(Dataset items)

BEGIN

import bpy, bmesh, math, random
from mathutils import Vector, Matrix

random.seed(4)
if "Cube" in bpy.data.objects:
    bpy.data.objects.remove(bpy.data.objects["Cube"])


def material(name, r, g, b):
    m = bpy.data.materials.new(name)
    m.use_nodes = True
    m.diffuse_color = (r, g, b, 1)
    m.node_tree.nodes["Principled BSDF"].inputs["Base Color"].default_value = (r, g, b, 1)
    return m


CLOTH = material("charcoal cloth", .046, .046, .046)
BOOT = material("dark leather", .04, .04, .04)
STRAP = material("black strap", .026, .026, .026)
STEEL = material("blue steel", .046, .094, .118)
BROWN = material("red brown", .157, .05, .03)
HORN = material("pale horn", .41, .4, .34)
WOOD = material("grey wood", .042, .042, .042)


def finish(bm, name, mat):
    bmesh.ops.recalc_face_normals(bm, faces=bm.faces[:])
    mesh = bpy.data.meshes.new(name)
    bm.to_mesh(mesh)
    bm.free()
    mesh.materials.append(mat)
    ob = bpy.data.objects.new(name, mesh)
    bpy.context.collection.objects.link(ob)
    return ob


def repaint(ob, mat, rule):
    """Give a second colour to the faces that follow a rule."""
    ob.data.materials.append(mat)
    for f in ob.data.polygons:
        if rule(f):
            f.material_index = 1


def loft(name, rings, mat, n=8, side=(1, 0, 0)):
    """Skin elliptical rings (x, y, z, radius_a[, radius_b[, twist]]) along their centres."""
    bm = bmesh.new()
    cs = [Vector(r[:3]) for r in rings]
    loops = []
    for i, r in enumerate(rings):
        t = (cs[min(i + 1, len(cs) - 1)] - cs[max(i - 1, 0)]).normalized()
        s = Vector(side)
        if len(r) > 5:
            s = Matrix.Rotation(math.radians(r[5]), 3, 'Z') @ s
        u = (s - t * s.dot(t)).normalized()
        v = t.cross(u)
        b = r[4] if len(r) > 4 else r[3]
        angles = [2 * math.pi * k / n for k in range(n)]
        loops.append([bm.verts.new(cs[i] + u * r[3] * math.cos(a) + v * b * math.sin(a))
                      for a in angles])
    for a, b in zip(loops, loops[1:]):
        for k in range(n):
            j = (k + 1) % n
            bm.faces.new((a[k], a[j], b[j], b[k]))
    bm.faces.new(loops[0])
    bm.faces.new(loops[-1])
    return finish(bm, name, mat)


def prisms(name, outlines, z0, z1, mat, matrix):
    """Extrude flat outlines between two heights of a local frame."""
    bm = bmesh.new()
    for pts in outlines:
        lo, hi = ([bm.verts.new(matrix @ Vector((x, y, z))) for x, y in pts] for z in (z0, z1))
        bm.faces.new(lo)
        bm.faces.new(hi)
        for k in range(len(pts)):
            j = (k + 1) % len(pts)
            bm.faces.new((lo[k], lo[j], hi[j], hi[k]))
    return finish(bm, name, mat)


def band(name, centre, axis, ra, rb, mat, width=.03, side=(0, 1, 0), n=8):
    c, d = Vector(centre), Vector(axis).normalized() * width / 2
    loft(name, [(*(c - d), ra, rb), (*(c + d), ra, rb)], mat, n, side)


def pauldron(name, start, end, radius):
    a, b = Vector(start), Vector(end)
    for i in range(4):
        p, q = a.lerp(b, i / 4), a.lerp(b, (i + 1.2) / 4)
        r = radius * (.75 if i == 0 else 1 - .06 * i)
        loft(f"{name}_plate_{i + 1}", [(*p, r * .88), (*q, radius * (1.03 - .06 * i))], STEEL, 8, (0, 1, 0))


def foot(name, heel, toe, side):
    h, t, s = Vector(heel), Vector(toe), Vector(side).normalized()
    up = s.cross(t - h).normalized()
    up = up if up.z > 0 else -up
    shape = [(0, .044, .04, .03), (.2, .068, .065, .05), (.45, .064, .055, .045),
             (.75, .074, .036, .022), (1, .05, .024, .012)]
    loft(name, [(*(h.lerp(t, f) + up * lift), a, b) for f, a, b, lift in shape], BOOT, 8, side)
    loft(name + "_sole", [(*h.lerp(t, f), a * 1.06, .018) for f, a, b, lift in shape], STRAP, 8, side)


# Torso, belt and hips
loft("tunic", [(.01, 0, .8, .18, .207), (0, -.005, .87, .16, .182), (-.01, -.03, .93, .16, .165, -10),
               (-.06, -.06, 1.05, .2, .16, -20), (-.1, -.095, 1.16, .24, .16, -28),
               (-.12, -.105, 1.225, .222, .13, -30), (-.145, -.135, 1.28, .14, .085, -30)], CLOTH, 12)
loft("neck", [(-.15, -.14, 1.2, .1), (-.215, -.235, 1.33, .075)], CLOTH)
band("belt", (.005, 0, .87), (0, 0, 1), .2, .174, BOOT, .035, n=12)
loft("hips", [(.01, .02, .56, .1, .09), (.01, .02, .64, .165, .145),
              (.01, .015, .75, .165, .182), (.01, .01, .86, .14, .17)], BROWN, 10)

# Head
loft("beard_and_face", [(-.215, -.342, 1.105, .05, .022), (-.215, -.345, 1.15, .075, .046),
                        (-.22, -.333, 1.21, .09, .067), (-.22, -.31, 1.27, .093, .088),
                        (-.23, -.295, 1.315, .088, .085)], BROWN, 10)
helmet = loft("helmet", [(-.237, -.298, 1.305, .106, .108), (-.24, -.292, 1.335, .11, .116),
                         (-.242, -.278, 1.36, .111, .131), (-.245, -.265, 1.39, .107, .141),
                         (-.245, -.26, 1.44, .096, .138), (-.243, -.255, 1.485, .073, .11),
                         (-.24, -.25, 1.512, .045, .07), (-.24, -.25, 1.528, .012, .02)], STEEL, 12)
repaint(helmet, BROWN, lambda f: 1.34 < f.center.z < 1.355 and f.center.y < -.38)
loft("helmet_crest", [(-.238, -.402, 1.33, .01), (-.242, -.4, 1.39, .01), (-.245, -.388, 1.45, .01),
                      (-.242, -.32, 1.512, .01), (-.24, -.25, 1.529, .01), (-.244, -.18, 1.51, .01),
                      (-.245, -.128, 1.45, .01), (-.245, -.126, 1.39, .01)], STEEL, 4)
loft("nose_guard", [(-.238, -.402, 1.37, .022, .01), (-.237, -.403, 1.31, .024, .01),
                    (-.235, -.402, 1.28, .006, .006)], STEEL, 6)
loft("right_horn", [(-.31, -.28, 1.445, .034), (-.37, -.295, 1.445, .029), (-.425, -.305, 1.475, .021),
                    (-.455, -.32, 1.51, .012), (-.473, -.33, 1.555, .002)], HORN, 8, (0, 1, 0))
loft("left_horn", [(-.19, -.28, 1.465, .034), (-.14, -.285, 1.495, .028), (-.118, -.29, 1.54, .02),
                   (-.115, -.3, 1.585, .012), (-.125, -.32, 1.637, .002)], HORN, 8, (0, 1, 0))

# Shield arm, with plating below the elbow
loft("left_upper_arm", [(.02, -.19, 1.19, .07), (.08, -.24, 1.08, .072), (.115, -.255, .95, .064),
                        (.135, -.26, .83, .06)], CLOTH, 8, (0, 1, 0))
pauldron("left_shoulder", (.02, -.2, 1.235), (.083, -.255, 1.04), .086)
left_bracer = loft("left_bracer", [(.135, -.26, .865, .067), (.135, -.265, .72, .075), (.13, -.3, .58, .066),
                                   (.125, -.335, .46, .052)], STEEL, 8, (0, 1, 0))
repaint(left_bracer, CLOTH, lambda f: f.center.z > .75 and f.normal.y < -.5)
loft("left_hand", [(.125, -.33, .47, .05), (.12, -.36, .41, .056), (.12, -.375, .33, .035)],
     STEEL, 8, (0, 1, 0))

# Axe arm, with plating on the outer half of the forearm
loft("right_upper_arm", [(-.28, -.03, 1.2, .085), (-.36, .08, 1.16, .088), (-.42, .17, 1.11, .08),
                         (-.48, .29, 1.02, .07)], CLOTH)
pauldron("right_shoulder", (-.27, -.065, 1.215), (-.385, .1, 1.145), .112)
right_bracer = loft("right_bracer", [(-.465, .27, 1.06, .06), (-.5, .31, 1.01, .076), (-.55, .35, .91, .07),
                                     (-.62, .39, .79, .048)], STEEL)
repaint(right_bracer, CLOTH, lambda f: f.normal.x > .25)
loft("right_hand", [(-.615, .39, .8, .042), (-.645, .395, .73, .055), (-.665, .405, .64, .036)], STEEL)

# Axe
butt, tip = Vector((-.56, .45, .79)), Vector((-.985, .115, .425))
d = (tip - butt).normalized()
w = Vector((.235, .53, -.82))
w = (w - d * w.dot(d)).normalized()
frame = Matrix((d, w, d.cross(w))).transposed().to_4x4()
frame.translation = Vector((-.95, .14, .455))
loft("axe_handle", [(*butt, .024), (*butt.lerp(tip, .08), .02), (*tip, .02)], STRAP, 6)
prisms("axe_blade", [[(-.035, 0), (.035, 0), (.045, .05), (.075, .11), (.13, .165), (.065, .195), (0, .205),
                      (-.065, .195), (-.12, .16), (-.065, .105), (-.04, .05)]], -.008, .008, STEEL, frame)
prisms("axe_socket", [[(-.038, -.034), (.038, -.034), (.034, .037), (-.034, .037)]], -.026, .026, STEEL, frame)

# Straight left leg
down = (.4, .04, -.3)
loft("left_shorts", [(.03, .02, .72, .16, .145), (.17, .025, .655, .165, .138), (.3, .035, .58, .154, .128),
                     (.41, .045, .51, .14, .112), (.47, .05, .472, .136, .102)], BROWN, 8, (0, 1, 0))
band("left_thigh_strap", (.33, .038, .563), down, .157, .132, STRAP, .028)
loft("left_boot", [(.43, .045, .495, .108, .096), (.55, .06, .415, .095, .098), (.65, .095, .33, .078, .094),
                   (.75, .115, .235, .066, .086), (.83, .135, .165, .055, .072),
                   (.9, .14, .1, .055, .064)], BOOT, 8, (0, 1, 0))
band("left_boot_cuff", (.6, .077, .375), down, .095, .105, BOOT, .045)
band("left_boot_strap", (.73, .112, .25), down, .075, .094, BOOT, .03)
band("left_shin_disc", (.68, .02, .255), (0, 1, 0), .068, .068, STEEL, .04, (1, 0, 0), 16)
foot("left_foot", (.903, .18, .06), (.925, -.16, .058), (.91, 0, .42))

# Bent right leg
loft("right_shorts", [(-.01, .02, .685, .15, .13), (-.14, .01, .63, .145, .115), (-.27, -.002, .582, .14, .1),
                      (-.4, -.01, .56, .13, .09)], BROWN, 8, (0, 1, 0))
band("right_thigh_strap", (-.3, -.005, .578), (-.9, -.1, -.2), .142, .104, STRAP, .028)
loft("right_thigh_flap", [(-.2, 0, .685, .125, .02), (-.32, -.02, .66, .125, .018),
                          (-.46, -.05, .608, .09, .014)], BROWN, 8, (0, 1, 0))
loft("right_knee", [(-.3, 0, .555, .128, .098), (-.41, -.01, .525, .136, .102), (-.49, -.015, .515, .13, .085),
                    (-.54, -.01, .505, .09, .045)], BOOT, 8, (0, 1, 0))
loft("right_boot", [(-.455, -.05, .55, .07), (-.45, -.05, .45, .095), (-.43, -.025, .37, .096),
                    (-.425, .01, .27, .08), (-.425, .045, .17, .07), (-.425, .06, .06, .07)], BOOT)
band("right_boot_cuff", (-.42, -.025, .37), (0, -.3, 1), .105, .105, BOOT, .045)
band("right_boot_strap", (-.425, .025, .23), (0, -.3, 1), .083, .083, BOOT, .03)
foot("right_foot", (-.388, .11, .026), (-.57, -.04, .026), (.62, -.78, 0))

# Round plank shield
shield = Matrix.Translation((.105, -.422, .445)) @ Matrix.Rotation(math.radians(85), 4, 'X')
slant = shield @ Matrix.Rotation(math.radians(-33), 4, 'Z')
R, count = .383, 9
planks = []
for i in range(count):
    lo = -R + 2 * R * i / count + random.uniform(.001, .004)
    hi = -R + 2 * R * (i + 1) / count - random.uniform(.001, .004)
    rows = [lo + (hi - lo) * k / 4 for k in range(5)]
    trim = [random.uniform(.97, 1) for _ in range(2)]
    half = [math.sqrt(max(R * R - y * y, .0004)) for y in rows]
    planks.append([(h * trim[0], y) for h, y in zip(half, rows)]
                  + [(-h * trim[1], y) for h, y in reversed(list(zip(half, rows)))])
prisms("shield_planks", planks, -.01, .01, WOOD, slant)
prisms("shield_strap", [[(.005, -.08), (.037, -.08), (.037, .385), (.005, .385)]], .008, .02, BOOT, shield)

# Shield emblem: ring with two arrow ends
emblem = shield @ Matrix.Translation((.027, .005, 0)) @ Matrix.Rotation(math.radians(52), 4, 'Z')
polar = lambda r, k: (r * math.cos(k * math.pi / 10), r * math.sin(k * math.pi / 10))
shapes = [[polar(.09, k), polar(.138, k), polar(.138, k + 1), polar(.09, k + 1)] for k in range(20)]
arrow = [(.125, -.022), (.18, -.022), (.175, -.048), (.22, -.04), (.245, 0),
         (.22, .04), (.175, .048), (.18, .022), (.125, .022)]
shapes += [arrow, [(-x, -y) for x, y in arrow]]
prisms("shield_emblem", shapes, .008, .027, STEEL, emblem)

END

§ **REQUIRED ACTION**:
Using the entries above, repeat only the lines from the one containing "flat outlines between" through the one containing "(.75, .074, .036, .022), (1, .05, .024, .012)]", end lines included.

§ **EXPECTED OUTPUT**:
    """Extrude flat outlines between two heights of a local frame."""
    bm = bmesh.new()
    for pts in outlines:
        lo, hi = ([bm.verts.new(matrix @ Vector((x, y, z))) for x, y in pts] for z in (z0, z1))
        bm.faces.new(lo)
        bm.faces.new(hi)
        for k in range(len(pts)):
            j = (k + 1) % len(pts)
            bm.faces.new((lo[k], lo[j], hi[j], hi[k]))
    return finish(bm, name, mat)


def band(name, centre, axis, ra, rb, mat, width=.03, side=(0, 1, 0), n=8):
    c, d = Vector(centre), Vector(axis).normalized() * width / 2
    loft(name, [(*(c - d), ra, rb), (*(c + d), ra, rb)], mat, n, side)


def pauldron(name, start, end, radius):
    a, b = Vector(start), Vector(end)
    for i in range(4):
        p, q = a.lerp(b, i / 4), a.lerp(b, (i + 1.2) / 4)
        r = radius * (.75 if i == 0 else 1 - .06 * i)
        loft(f"{name}_plate_{i + 1}", [(*p, r * .88), (*q, radius * (1.03 - .06 * i))], STEEL, 8, (0, 1, 0))


def foot(name, heel, toe, side):
    h, t, s = Vector(heel), Vector(toe), Vector(side).normalized()
    up = s.cross(t - h).normalized()
    up = up if up.z > 0 else -up
    shape = [(0, .044, .04, .03), (.2, .068, .065, .05), (.45, .064, .055, .045),
             (.75, .074, .036, .022), (1, .05, .024, .012)]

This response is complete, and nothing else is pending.